* [DESCRIPTION OF THE TASK]
In the records below, find the line with "HEAD_R, HEAD_H, ROUND = 0.386, 0.475, 0.07" and the line with "bm.to_mesh(mesh)"; return exactly those lines and every line between them.

* [DATASET]
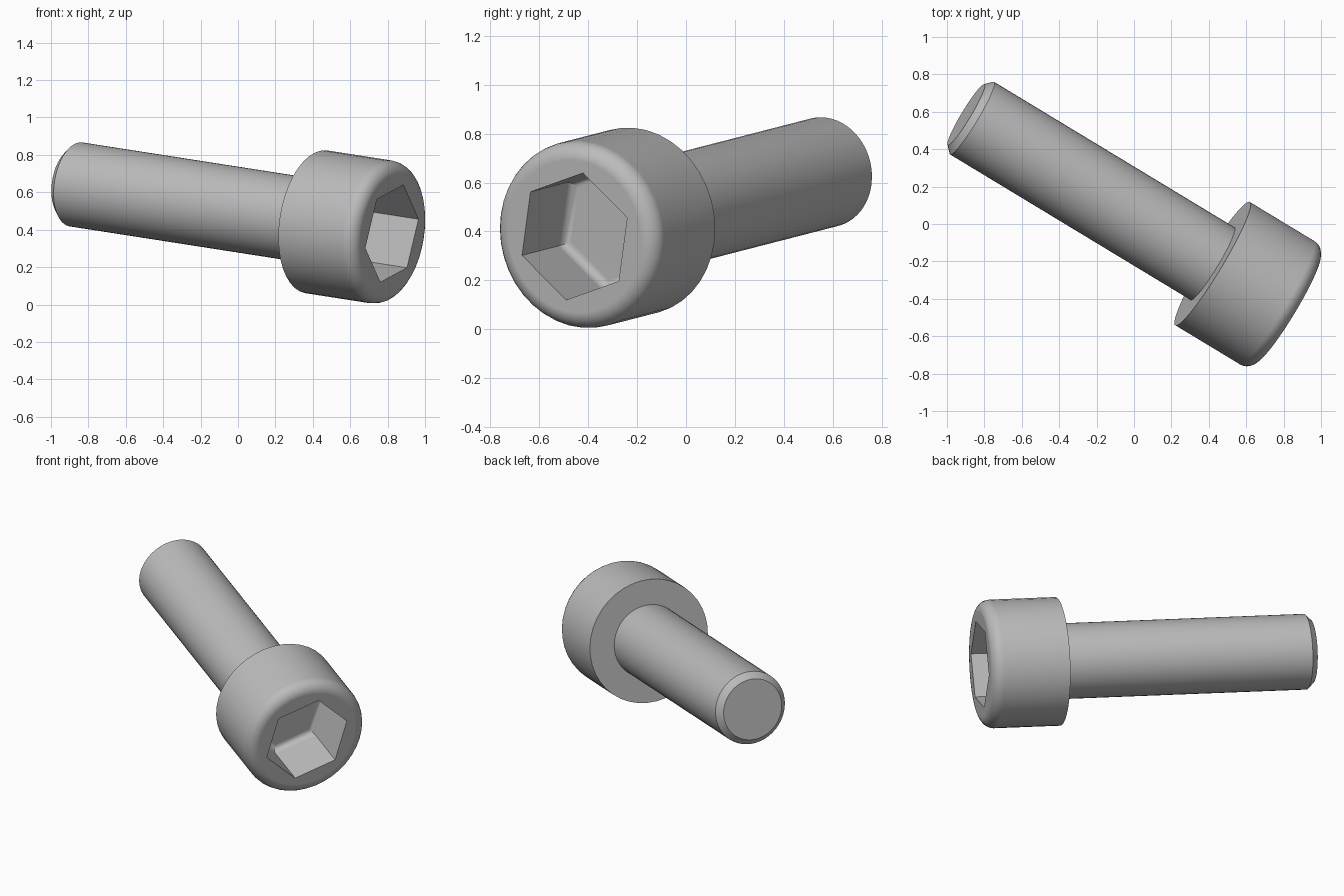
import bpy, bmesh, math
from mathutils import Matrix, Vector

cube = bpy.data.objects.get("Cube")
if cube:
    bpy.data.objects.remove(cube, do_unlink=True)

# Plain steel grey
steel = bpy.data.materials.new("steel grey")
steel.use_nodes = True
steel.diffuse_color = (0.5, 0.5, 0.5, 1)
steel.node_tree.nodes["Principled BSDF"].inputs["Base Color"].default_value = steel.diffuse_color

# Bolt frame: local z runs from the shank towards the head, origin under the head
axis = Vector((0.848, -0.513, -0.132)).normalized()
side = Vector((0.062, 0.035, 0.262))
side = (side - axis * side.dot(axis)).normalized()
frame = Matrix((side, axis.cross(side), axis)).transposed().to_4x4()
frame.translation = (0.42, -0.212, 0.442)

HEAD_R, HEAD_H, ROUND = 0.386, 0.475, 0.07
SHANK_R, SHANK_L = 0.227, 1.553
HEX_R, HEX_DEPTH = 0.269, 0.33


def lathe(name, profile, sides):
    """Closed solid from (radius, height) rings, bottom to top."""
    bm = bmesh.new()
    rings = []
    for r, z in profile:
        angles = [2 * math.pi * i / sides for i in range(sides)]
        rings.append([bm.verts.new((r * math.cos(a), r * math.sin(a), z)) for a in angles])
    for low, high in zip(rings, rings[1:]):
        for i in range(sides):
            j = (i + 1) % sides
            bm.faces.new((low[i], low[j], high[j], high[i]))
    bm.faces.new(rings[0][::-1])
    bm.faces.new(rings[-1])
    bmesh.ops.recalc_face_normals(bm, faces=bm.faces)
    mesh = bpy.data.meshes.new(name)
    bm.to_mesh(mesh)
    bm.free()
    obj = bpy.data.objects.new(name, mesh)
    bpy.context.collection.objects.link(obj)
    mesh.materials.append(steel)
    obj.matrix_world = frame
    return obj


def activate(obj):
    bpy.ops.object.select_all(action='DESELECT')
    obj.select_set(True)
    bpy.context.view_layer.objects.active = obj


def smooth(obj):
    activate(obj)
    bpy.ops.object.shade_smooth_by_angle(angle=math.radians(30))
    mod = obj.modifiers.new("even_shading", 'WEIGHTED_NORMAL')
    mod.keep_sharp = True


# Round head with a rolled front rim
rim = [(HEAD_R - ROUND + ROUND * math.cos(a), HEAD_H - ROUND + ROUND * math.sin(a))
       for a in (math.pi / 2 * i / 6 for i in range(7))]
head = lathe("head", [(HEAD_R, 0)] + rim, 40)

# Hexagonal socket with a small radius around its floor
fillet = 0.04
floor = HEAD_H - HEX_DEPTH
curve = [(HEX_R - fillet * math.sin(a), floor + fillet - fillet * math.cos(a))
         for a in (math.pi / 2 * i / 4 for i in range(5))]
curve = [(HEX_R - fillet + fillet * math.sin(a), floor + fillet - fillet * math.cos(a))
         for a in (math.pi / 2 * i / 4 for i in range(5))]
cutter = lathe("socket_cutter", curve + [(HEX_R, HEAD_H + 0.1)], 6)
cutter.hide_render = True
cut = head.modifiers.new("socket", 'BOOLEAN')
cut.operation = 'DIFFERENCE'
cut.solver = 'EXACT'
cut.object = cutter
activate(head)
bpy.context.view_layer.update()
bpy.ops.object.modifier_apply(modifier=cut.name)
bpy.data.objects.remove(cutter, do_unlink=True)
smooth(head)

# Plain shank with a chamfered tip
chamfer = 0.037
shank = lathe("shank", [(SHANK_R - chamfer, -SHANK_L), (SHANK_R, -SHANK_L + chamfer),
                        (SHANK_R, 0.04)], 48)
smooth(shank)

* [THE ANSWER]
HEAD_R, HEAD_H, ROUND = 0.386, 0.475, 0.07
SHANK_R, SHANK_L = 0.227, 1.553
HEX_R, HEX_DEPTH = 0.269, 0.33


def lathe(name, profile, sides):
    """Closed solid from (radius, height) rings, bottom to top."""
    bm = bmesh.new()
    rings = []
    for r, z in profile:
        angles = [2 * math.pi * i / sides for i in range(sides)]
        rings.append([bm.verts.new((r * math.cos(a), r * math.sin(a), z)) for a in angles])
    for low, high in zip(rings, rings[1:]):
        for i in range(sides):
            j = (i + 1) % sides
            bm.faces.new((low[i], low[j], high[j], high[i]))
    bm.faces.new(rings[0][::-1])
    bm.faces.new(rings[-1])
    bmesh.ops.recalc_face_normals(bm, faces=bm.faces)
    mesh = bpy.data.meshes.new(name)
    bm.to_mesh(mesh)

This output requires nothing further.